## DATA SECTION
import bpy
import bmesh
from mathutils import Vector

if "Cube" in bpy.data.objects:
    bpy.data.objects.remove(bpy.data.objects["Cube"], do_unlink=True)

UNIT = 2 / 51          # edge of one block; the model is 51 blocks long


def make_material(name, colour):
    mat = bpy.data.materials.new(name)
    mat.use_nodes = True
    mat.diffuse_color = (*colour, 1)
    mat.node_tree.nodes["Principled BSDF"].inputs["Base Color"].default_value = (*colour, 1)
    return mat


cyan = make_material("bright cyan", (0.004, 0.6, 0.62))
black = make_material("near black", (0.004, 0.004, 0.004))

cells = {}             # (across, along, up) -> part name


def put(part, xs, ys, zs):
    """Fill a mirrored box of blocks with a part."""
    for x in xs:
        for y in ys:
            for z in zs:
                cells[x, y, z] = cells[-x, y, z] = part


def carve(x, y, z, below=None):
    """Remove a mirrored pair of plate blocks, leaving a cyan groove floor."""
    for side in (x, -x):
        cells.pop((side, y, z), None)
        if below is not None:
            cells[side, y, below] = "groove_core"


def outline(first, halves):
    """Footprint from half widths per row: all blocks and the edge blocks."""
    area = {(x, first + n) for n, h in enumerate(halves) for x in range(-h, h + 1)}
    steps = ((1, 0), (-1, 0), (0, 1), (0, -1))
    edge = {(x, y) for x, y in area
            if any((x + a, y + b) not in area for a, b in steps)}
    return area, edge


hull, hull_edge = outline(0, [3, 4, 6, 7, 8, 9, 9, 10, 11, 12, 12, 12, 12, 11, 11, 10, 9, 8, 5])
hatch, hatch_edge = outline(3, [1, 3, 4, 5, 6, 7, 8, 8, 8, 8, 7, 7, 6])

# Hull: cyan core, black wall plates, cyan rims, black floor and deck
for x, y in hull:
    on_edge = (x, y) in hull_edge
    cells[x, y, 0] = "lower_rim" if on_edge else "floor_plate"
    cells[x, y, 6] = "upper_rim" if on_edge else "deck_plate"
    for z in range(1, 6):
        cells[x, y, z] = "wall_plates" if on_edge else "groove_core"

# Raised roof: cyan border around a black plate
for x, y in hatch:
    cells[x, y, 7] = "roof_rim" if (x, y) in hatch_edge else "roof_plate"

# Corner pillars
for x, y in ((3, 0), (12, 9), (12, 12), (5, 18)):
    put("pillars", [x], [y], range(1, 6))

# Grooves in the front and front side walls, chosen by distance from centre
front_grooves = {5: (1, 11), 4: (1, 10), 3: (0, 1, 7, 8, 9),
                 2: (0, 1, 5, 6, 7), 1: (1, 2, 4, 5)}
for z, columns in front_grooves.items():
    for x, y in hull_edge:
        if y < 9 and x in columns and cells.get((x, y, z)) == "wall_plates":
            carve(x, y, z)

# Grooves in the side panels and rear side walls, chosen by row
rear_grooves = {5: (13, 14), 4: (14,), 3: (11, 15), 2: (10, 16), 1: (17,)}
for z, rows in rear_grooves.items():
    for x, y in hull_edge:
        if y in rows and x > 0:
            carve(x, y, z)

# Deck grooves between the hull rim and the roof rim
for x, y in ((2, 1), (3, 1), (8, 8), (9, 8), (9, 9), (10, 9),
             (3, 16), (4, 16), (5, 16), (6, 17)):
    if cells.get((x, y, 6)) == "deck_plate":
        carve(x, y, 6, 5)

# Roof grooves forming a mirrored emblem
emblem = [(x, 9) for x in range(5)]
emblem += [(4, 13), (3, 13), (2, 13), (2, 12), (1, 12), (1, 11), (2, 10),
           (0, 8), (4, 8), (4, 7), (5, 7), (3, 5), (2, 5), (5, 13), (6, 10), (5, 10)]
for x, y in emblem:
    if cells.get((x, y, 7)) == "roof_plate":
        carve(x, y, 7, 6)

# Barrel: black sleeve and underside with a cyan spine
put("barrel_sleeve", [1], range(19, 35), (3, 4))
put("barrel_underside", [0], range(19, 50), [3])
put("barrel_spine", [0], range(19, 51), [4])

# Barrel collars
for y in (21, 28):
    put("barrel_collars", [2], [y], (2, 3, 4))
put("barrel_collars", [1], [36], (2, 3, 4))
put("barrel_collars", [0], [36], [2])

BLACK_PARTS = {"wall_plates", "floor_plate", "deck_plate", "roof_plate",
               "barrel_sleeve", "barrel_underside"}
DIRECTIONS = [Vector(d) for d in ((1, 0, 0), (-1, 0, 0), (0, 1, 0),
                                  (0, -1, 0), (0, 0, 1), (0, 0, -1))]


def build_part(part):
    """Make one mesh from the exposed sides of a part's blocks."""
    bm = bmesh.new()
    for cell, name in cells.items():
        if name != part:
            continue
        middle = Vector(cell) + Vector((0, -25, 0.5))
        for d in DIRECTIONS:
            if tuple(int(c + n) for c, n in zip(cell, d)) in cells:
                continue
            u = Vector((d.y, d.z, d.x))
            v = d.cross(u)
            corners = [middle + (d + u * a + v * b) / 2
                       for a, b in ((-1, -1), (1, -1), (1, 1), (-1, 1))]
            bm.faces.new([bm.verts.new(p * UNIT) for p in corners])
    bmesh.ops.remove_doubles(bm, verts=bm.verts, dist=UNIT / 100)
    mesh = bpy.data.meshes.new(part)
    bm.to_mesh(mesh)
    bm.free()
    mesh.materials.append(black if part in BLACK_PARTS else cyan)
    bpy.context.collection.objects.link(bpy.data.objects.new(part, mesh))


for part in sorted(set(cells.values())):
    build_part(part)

## YOUR OBJECTIVE
What lines in the listing contain "range"? Copy them all.

## TASK SOLUTION
    area = {(x, first + n) for n, h in enumerate(halves) for x in range(-h, h + 1)}
    for z in range(1, 6):
    put("pillars", [x], [y], range(1, 6))
emblem = [(x, 9) for x in range(5)]
put("barrel_sleeve", [1], range(19, 35), (3, 4))
put("barrel_underside", [0], range(19, 50), [3])
put("barrel_spine", [0], range(19, 51), [4])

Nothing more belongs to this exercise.